Labour’s attitude to immigration will define its future. Its approach to this toxic issue tells us everything we need to know about the party’s attitude not just to immigration, but the economy, the state and the party’s own electoral strategy. Labour knows it got immigration wrong in government, and is now making rather vague apologies; the leadership says it won’t indulge in an arms race but goes on to outline tougher new policies that seem to do just that.
To better understand Labour’s immigration mess we need to go back a bit. Coming out of the 1992 general election Labour was a hollowed-out shell of a party. It had been in the wilderness for 13 years and faced at least another four years in the cold. Survival meant winning next time – at almost any cost. The strategy was to align the party with other winners, notably the US and the globalised free-market economy.
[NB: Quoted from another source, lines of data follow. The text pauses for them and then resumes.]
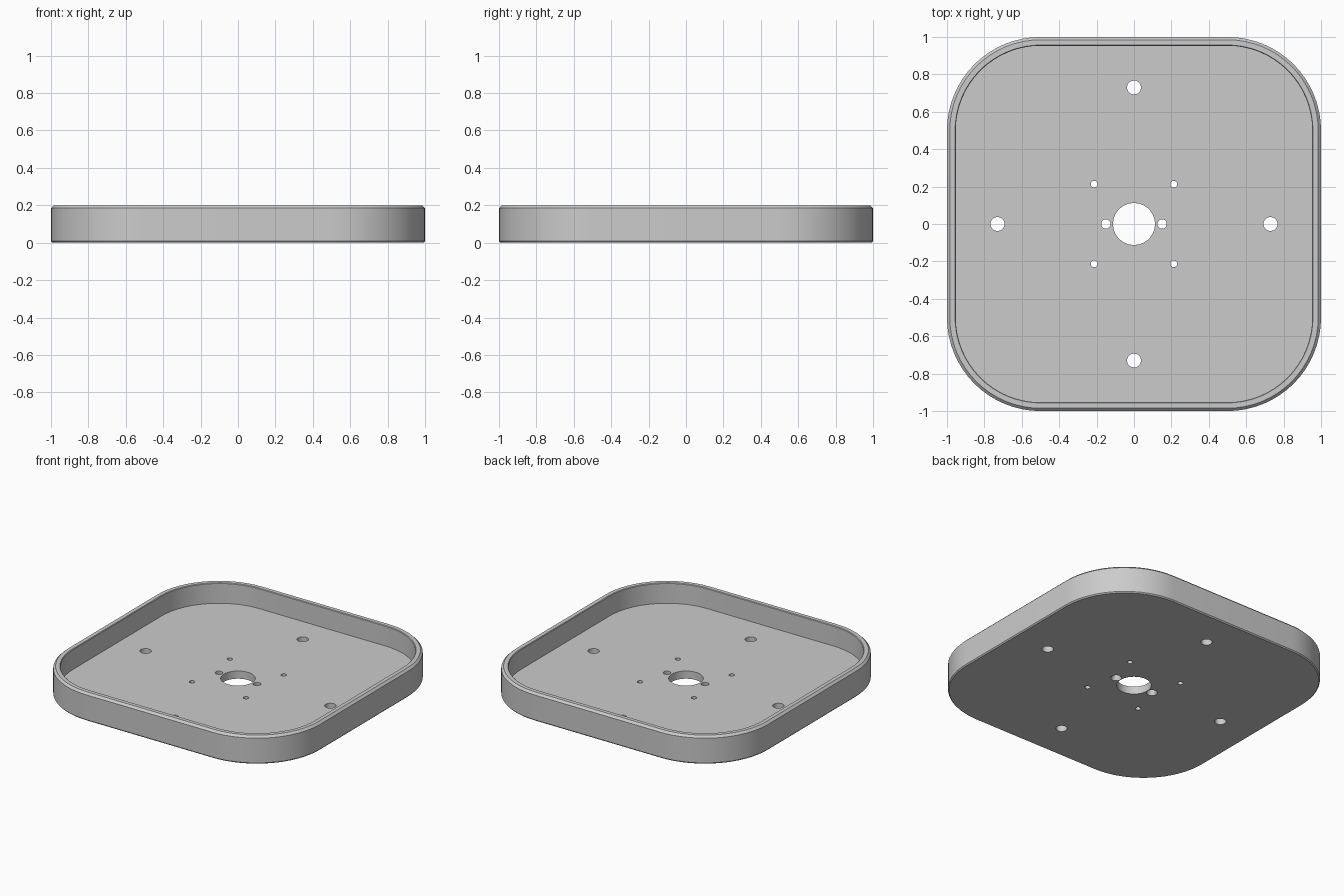
import bpy, bmesh, math

if "Cube" in bpy.data.objects:
    bpy.data.objects.remove(bpy.data.objects["Cube"])

CORNER = 0.5      # centre offset of the corner arcs
SEG = 16          # segments per corner
FLOOR = 0.055     # floor thickness

grey = bpy.data.materials.new("light grey")
grey.diffuse_color = (0.6, 0.6, 0.6, 1)
grey.use_nodes = True
grey.node_tree.nodes["Principled BSDF"].inputs["Base Color"].default_value = grey.diffuse_color


def rounded_ring(bm, half, z):
    """Rounded square loop of the given half width at height z."""
    r = half - CORNER
    verts = []
    for q, (sx, sy) in enumerate([(1, 1), (-1, 1), (-1, -1), (1, -1)]):
        for i in range(SEG + 1):
            a = (q + i / SEG) * math.pi / 2
            verts.append(bm.verts.new((sx * CORNER + r * math.cos(a),
                                       sy * CORNER + r * math.sin(a), z)))
    return verts


def round_ring(bm, x, y, r, z, n):
    return [bm.verts.new((x + r * math.cos(2 * math.pi * i / n),
                          y + r * math.sin(2 * math.pi * i / n), z)) for i in range(n)]


def skin(bm, rings):
    """Bridge successive loops and cap both ends."""
    n = len(rings[0])
    for a, b in zip(rings, rings[1:]):
        for i in range(n):
            j = (i + 1) % n
            bm.faces.new((a[i], a[j], b[j], b[i]))
    bm.faces.new(rings[0][::-1])
    bm.faces.new(rings[-1])


def finish(bm, name):
    bmesh.ops.recalc_face_normals(bm, faces=bm.faces)
    mesh = bpy.data.meshes.new(name)
    bm.to_mesh(mesh)
    bm.free()
    mesh.materials.append(grey)
    ob = bpy.data.objects.new(name, mesh)
    bpy.context.collection.objects.link(ob)
    return ob


# Tray: chamfered outer wall, rim, inner wall and floor
bm = bmesh.new()
profile = [(0.993, 0), (1, 0.008), (1, 0.185), (0.985, 0.2),
           (0.957, 0.2), (0.953, 0.196), (0.953, FLOOR)]
skin(bm, [rounded_ring(bm, h, z) for h, z in profile])
tray = finish(bm, "tray")

# Holes through the floor, each a stack of (radius, height)
bm = bmesh.new()


def hole(x, y, stack, n):
    skin(bm, [round_ring(bm, x, y, r, z, n) for r, z in stack])


LOW, HIGH = -0.05, 0.1
hole(0, 0, [(0.112, LOW), (0.112, HIGH)], 64)                  # centre bore
for s in (-1, 1):
    hole(s * 0.15, 0, [(0.036, LOW), (0.036, 0), (0.025, 0.025),
                       (0.025, HIGH)], 32)                     # countersunk holes
    hole(s * 0.73, 0, [(0.037, LOW), (0.037, HIGH)], 32)       # mounting holes
    hole(0, s * 0.73, [(0.037, LOW), (0.037, HIGH)], 32)
    for t in (-1, 1):
        hole(s * 0.213, t * 0.213, [(0.018, LOW), (0.018, HIGH)], 24)  # pilot holes
cutter = finish(bm, "hole_cutter")
cutter.hide_render = True

# Cut the holes, then smooth the rounded walls
mod = tray.modifiers.new("holes", 'BOOLEAN')
mod.operation = 'DIFFERENCE'
mod.solver = 'EXACT'
mod.object = cutter
bpy.context.view_layer.objects.active = tray
tray.select_set(True)
bpy.ops.object.modifier_apply(modifier=mod.name)
bpy.data.objects.remove(cutter)
bpy.ops.object.shade_smooth_by_angle(angle=math.radians(30))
Bridging the chasm between new friends and old supporters led to the claim that economic efficiency went hand in hand with social justice. Labour would better share the proceeds of growth.